* _Exercise details_: Each line of the entries below that includes "loft" belongs in your answer.
◇ ◇ ◇
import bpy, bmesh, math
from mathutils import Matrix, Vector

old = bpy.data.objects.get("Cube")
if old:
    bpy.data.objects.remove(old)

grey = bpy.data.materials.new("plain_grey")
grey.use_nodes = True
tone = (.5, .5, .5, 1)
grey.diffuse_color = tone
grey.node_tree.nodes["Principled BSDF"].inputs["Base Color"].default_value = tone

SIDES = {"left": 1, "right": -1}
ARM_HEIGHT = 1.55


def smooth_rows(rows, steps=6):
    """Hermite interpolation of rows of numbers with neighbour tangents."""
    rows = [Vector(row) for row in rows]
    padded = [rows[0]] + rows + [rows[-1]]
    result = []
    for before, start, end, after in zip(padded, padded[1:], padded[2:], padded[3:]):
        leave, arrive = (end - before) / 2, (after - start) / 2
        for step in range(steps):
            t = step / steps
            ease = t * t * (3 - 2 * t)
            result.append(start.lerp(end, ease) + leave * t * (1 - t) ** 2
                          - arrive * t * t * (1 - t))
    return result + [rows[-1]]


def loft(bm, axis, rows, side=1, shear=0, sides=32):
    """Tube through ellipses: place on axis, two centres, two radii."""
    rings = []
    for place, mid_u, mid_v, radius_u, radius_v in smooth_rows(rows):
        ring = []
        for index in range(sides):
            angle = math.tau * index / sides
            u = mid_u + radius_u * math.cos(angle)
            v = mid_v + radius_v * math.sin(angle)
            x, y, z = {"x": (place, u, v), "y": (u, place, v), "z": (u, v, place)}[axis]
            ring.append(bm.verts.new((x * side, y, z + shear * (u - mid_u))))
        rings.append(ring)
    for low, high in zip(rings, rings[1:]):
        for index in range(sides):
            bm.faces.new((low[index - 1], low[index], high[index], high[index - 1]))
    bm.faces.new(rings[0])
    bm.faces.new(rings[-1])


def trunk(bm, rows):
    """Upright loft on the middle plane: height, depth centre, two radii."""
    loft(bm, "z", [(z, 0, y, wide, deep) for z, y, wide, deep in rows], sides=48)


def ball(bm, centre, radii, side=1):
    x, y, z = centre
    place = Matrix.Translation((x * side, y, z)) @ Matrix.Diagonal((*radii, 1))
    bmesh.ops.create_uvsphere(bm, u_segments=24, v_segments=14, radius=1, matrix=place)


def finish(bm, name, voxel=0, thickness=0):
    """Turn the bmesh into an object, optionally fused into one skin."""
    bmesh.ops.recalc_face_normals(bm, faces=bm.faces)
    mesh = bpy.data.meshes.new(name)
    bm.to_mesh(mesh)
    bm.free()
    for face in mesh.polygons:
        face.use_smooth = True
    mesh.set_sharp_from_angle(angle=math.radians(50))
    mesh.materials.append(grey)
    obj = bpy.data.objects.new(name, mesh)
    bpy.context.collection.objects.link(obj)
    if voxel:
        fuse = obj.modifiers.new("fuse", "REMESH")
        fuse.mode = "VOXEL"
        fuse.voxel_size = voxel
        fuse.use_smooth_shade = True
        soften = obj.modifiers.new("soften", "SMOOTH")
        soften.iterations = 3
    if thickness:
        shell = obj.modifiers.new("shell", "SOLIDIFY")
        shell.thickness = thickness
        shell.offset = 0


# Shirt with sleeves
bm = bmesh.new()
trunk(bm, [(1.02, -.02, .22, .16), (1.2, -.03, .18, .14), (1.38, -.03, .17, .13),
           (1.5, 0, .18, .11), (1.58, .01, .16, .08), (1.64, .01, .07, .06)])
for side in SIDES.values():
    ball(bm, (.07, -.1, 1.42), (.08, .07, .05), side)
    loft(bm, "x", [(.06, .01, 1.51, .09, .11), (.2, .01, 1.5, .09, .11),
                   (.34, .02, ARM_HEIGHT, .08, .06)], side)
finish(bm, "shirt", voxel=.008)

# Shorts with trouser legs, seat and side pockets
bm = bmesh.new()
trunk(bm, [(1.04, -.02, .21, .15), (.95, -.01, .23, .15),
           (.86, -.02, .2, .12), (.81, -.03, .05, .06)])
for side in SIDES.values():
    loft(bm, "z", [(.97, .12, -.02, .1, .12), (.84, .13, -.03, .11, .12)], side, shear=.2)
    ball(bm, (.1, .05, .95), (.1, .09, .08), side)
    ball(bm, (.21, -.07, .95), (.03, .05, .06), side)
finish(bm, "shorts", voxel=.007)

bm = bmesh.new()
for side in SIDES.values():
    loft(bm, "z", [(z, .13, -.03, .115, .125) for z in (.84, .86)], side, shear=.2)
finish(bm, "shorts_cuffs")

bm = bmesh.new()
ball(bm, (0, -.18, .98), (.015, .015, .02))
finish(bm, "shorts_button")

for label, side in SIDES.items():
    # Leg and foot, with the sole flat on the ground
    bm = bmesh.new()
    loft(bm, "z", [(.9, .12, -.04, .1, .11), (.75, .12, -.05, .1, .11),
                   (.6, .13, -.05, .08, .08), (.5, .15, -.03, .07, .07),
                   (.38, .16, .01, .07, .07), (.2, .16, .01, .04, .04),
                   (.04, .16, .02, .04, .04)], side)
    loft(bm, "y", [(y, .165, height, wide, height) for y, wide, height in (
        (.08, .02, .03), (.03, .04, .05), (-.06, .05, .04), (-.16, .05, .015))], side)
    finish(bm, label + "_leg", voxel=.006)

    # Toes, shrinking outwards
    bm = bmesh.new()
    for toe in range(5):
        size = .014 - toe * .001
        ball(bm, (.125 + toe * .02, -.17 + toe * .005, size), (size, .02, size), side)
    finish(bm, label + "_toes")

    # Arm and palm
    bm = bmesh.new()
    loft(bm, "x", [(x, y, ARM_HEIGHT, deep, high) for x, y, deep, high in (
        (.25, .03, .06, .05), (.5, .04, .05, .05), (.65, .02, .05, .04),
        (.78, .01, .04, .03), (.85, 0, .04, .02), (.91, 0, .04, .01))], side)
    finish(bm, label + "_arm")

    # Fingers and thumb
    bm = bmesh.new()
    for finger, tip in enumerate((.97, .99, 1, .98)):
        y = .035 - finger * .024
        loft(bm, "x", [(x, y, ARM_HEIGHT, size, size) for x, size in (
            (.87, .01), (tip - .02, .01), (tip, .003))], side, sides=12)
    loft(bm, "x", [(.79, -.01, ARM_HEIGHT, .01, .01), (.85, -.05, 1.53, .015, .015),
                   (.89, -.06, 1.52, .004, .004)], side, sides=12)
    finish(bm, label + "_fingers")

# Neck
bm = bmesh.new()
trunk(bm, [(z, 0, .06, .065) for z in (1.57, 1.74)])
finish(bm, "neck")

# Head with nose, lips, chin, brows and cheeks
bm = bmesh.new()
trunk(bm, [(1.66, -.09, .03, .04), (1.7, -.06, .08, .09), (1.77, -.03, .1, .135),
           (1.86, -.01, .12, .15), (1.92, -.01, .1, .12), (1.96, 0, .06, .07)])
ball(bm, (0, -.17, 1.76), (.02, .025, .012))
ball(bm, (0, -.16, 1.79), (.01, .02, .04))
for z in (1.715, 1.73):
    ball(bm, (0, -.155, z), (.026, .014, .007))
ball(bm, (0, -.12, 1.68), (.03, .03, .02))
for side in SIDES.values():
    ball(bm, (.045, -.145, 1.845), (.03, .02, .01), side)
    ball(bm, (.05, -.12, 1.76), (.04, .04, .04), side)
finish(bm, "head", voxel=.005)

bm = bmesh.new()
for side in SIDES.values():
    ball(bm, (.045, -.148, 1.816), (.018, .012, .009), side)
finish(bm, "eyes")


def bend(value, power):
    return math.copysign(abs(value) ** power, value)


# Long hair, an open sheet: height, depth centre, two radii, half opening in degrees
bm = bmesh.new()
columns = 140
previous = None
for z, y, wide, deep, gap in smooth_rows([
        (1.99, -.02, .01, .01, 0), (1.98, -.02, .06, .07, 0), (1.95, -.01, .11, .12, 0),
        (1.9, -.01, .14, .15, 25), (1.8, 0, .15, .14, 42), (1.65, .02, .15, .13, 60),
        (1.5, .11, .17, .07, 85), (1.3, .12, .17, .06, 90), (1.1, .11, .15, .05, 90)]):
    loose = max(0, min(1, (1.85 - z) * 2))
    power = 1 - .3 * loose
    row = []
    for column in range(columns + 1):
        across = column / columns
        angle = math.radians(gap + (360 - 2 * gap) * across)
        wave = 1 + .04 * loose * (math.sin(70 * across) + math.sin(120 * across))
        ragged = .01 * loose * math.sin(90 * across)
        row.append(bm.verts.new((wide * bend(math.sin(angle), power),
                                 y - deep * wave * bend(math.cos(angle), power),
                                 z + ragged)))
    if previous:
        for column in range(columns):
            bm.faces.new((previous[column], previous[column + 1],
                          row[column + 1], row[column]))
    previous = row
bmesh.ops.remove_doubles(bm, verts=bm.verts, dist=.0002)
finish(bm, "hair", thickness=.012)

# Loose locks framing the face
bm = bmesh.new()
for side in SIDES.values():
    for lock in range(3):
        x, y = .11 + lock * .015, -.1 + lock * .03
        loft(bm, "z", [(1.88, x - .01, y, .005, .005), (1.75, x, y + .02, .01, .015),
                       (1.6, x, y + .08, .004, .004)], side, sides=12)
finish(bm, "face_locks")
◇ ◇ ◇
* _Reply_:
def loft(bm, axis, rows, side=1, shear=0, sides=32):
    """Upright loft on the middle plane: height, depth centre, two radii."""
    loft(bm, "z", [(z, 0, y, wide, deep) for z, y, wide, deep in rows], sides=48)
    loft(bm, "x", [(.06, .01, 1.51, .09, .11), (.2, .01, 1.5, .09, .11),
    loft(bm, "z", [(.97, .12, -.02, .1, .12), (.84, .13, -.03, .11, .12)], side, shear=.2)
    loft(bm, "z", [(z, .13, -.03, .115, .125) for z in (.84, .86)], side, shear=.2)
    loft(bm, "z", [(.9, .12, -.04, .1, .11), (.75, .12, -.05, .1, .11),
    loft(bm, "y", [(y, .165, height, wide, height) for y, wide, height in (
    loft(bm, "x", [(x, y, ARM_HEIGHT, deep, high) for x, y, deep, high in (
        loft(bm, "x", [(x, y, ARM_HEIGHT, size, size) for x, size in (
    loft(bm, "x", [(.79, -.01, ARM_HEIGHT, .01, .01), (.85, -.05, 1.53, .015, .015),
        loft(bm, "z", [(1.88, x - .01, y, .005, .005), (1.75, x, y + .02, .01, .015),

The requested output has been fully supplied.